Struggles walk stairs with an infant and an obstinate child in tow.
Struggles to cook a healthy family meal, when frozen pizza and vegetables will have to do.
Struggles for normalcy.
Struggles for sleep.
Other than exposing elementary school kids to a 15-minute movie of two dozen live births, this critic cannot think of a better form of birth control than Marlo’s unholy struggle during the film’s first act. As the constant, stressful bombardment of chaos pours off the screen, mothers everywhere will appreciate, commiserate and relate in some way.
Tully, however, appears to be her savoir, as Marlo lets go of the never-ending grind, and becomes a 16-hour a day mother, as 8 hours of sleep every night becomes her reward.
Cody’s fingerprints are all over the screenplay. She specializes in diving into problems for contemporary, suburban women and sets the right tone of “what are we doing and how did I get here” that she also delivered in “Juno”, “Jennifer’s Body” (2009) and “Young Adult”.
“As the days go by” – as noted in Talking Heads “Once in a Lifetime” – Marlo’s motherhood-days have somehow become years, and the dynamic between this savoir and this wounded soldier becomes paramount.

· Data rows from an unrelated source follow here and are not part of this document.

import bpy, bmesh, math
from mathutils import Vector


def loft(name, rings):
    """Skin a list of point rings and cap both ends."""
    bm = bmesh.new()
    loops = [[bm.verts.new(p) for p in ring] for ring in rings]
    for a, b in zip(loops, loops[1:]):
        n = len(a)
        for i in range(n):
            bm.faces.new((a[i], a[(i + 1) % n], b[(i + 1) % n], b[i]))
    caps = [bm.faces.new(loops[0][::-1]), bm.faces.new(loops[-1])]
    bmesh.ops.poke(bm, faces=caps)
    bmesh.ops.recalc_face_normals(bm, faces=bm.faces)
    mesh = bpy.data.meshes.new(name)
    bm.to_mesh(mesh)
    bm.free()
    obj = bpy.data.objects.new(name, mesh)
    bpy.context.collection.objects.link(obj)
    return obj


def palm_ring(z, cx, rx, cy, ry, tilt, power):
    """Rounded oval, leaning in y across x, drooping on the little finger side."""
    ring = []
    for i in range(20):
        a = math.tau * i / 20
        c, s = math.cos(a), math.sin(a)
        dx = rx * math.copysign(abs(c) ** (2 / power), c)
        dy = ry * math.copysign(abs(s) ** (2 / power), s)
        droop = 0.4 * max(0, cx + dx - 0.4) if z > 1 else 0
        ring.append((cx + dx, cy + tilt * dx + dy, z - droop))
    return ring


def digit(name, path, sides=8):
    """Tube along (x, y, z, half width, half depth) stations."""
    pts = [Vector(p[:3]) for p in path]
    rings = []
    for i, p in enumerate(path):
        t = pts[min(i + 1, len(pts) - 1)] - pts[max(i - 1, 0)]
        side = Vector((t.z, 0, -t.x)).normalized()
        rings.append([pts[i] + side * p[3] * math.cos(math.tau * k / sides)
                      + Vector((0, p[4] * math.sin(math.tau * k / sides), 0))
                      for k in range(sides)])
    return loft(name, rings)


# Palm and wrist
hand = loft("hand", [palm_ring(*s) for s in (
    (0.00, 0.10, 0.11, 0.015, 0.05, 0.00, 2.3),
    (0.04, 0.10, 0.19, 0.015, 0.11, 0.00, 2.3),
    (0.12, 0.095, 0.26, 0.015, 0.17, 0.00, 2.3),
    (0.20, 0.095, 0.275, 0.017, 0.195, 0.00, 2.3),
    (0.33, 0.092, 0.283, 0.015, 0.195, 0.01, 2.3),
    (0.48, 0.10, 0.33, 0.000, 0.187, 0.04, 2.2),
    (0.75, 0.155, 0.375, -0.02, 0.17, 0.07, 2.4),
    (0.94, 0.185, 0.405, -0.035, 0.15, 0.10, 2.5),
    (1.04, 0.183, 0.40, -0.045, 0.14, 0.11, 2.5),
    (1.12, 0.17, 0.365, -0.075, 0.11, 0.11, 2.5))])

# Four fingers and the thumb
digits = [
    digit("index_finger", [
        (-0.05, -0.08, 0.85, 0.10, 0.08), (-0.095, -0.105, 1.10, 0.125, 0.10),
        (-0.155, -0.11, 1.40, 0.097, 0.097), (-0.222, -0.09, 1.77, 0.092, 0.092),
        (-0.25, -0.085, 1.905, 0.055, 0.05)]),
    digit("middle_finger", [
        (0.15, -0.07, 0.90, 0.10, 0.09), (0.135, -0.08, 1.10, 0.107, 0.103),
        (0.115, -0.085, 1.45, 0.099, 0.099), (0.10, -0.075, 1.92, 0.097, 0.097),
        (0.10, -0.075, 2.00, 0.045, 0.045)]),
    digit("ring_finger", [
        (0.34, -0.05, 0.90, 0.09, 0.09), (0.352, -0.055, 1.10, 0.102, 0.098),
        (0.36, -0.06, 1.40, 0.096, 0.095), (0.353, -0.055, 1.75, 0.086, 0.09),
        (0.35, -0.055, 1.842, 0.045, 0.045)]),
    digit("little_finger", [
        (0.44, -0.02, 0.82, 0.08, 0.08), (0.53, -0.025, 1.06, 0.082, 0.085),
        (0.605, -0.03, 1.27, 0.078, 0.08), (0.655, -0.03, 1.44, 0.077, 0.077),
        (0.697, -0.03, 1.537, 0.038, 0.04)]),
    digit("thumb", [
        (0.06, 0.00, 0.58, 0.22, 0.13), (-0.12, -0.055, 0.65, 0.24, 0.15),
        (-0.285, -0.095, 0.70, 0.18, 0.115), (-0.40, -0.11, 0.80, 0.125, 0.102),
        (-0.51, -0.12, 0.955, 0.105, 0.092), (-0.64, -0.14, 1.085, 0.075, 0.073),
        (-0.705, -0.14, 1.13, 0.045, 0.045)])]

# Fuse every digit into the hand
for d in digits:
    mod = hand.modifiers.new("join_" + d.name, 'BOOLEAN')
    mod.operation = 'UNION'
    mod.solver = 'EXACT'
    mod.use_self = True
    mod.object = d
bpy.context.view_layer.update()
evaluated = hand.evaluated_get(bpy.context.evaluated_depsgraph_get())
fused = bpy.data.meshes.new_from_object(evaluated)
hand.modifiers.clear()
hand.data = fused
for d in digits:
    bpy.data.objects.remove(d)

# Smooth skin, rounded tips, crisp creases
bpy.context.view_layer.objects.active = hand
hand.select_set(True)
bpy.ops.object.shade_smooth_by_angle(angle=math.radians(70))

Marlo has absolutely no intention of dismissing Tully, and their relationship fascinates. Tully reminds Marlo of more carefree days, and the more images of freedom, wonder and youth appear in her view, she engenders dramatically less desire to mire in tricky and sticky business on her own or perhaps not at all.
Although Drew is a capable husband and father, Marlo really is flying solo on this hardship journey. Theron physically and emotionally carries the absolute worst that any mother may feel, whether moms out there have experienced Marlo’s distress for a moment, a few occasional hours during a typical week or constantly.
The strengths of “Tully” lay with Theron’s emphatic performance, Davis’s bright, hopeful light, the feeling of overwhelming household quicksand, and Marlo’s eventual path, because Tully’s lasting presence just feels too good to be true. One can only hope that she will stay forever, because no question, parenting is hard.
⭐⭐⭐ 1/2 out of ⭐⭐⭐⭐
Image credits: Focus Features; Trailer credits: Zero Media